[Opening STUDY MATERIAL section]
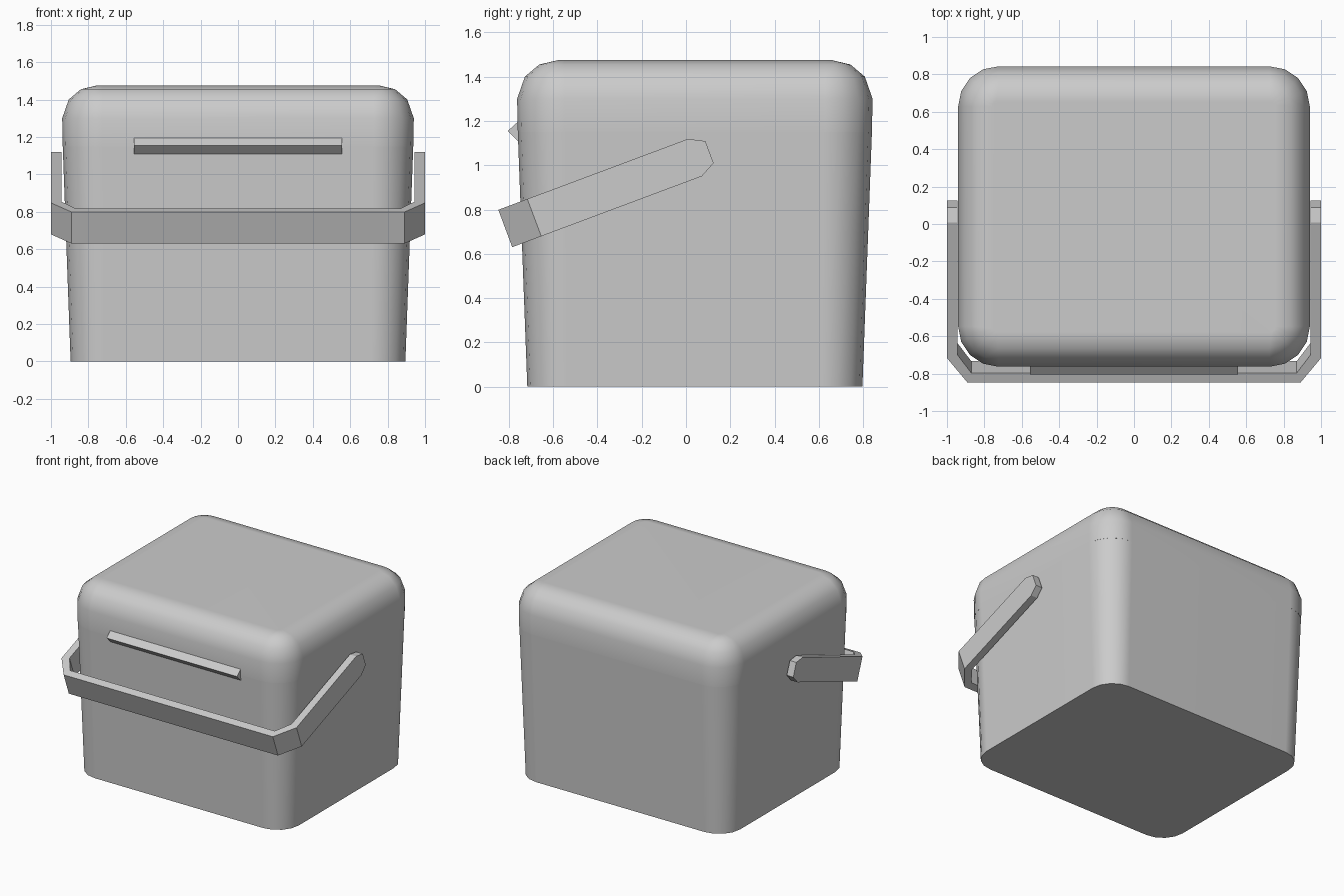
import bpy, bmesh
from math import sin, cos, pi, radians
from mathutils import Vector

cube = bpy.data.objects.get("Cube")
if cube:
    bpy.data.objects.remove(cube, do_unlink=True)

grey = bpy.data.materials.new("light grey plastic")
grey.use_nodes = True
grey.diffuse_color = (0.6, 0.6, 0.6, 1)
grey.node_tree.nodes["Principled BSDF"].inputs["Base Color"].default_value = (0.6, 0.6, 0.6, 1)

CENTRE_Y = 0.04


def finish(name, bm, smooth=True):
    """Turn a bmesh into a shaded object."""
    bmesh.ops.recalc_face_normals(bm, faces=bm.faces[:])
    mesh = bpy.data.meshes.new(name)
    bm.to_mesh(mesh)
    bm.free()
    mesh.materials.append(grey)
    obj = bpy.data.objects.new(name, mesh)
    bpy.context.collection.objects.link(obj)
    if smooth:
        bpy.ops.object.select_all(action='DESELECT')
        obj.select_set(True)
        bpy.context.view_layer.objects.active = obj
        bpy.ops.object.shade_smooth_by_angle(angle=radians(35))
        mod = obj.modifiers.new("even shading", 'WEIGHTED_NORMAL')
        mod.keep_sharp = True
    return obj


def rounded_ring(half_x, half_y, radius, z, steps=4):
    """Points of a rounded rectangle, counter-clockwise."""
    points = []
    for i, (sx, sy) in enumerate([(1, 1), (-1, 1), (-1, -1), (1, -1)]):
        for k in range(steps + 1):
            a = (i + k / steps) * pi / 2
            points.append(Vector((sx * (half_x - radius) + radius * cos(a),
                                  CENTRE_Y + sy * (half_y - radius) + radius * sin(a), z)))
    return points


def loft(name, rings):
    """Skin a stack of rings and cap both ends."""
    bm = bmesh.new()
    loops = [[bm.verts.new(p) for p in ring] for ring in rings]
    for low, high in zip(loops, loops[1:]):
        for i in range(len(low)):
            j = (i + 1) % len(low)
            bm.faces.new((low[i], low[j], high[j], high[i]))
    bm.faces.new(loops[0][::-1])
    bm.faces.new(loops[-1])
    return finish(name, bm)


# Tapered box body
loft("box_body", [rounded_ring(0.895, 0.757, 0.18, 0),
                  rounded_ring(0.937, 0.80, 0.215, 1.15)])

# Lid with softly rounded top edge: (inset, height)
lid_profile = [(0.003, 1.15), (0, 1.30), (0.035, 1.40), (0.10, 1.455), (0.185, 1.475)]
loft("lid", [rounded_ring(0.94 - d, 0.803 - d, 0.215 - d, z) for d, z in lid_profile])

# Triangular latch bar on the front
loft("latch_bar", [[Vector((x, y, z)) for y, z in [(-0.75, 1.10), (-0.805, 1.155), (-0.75, 1.205)]]
                   for x in (-0.555, 0.555)])

# Carrying handle: a bent strap, tilted down over the front
TILT, WIDTH = radians(20.5), 0.18


def handle_point(x, u, v):
    return Vector((x, -0.785 + u * cos(TILT) - v * sin(TILT),
                   0.63 + u * sin(TILT) + v * cos(TILT)))


# Half path as (outer x, outer u, inner x, inner u, edge trim)
half_path = [(1.0, 0.985, 0.945, 0.985, 0.037), (1.0, 0.915, 0.945, 0.915, 0),
             (1.0, 0.14, 0.945, 0.16, 0), (0.89, 0, 0.87, 0.055, 0)]
path = [(1, s) for s in half_path] + [(-1, s) for s in reversed(half_path)]
loft("handle", [[handle_point(side * ox, ou, trim), handle_point(side * ox, ou, WIDTH - trim),
                 handle_point(side * ix, iu, WIDTH - trim), handle_point(side * ix, iu, trim)]
                for side, (ox, ou, ix, iu, trim) in path])
for poly in bpy.data.objects["handle"].data.polygons:
    poly.use_smooth = False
[Closing STUDY MATERIAL section]
**DIRECTIONS FOR THIS TASK:** Each line in which the string "return" is found must be copied from the data.

**SOLUTION TO THE EXERCISE:**
    return obj
    return points
    return finish(name, bm)
    return Vector((x, -0.785 + u * cos(TILT) - v * sin(TILT),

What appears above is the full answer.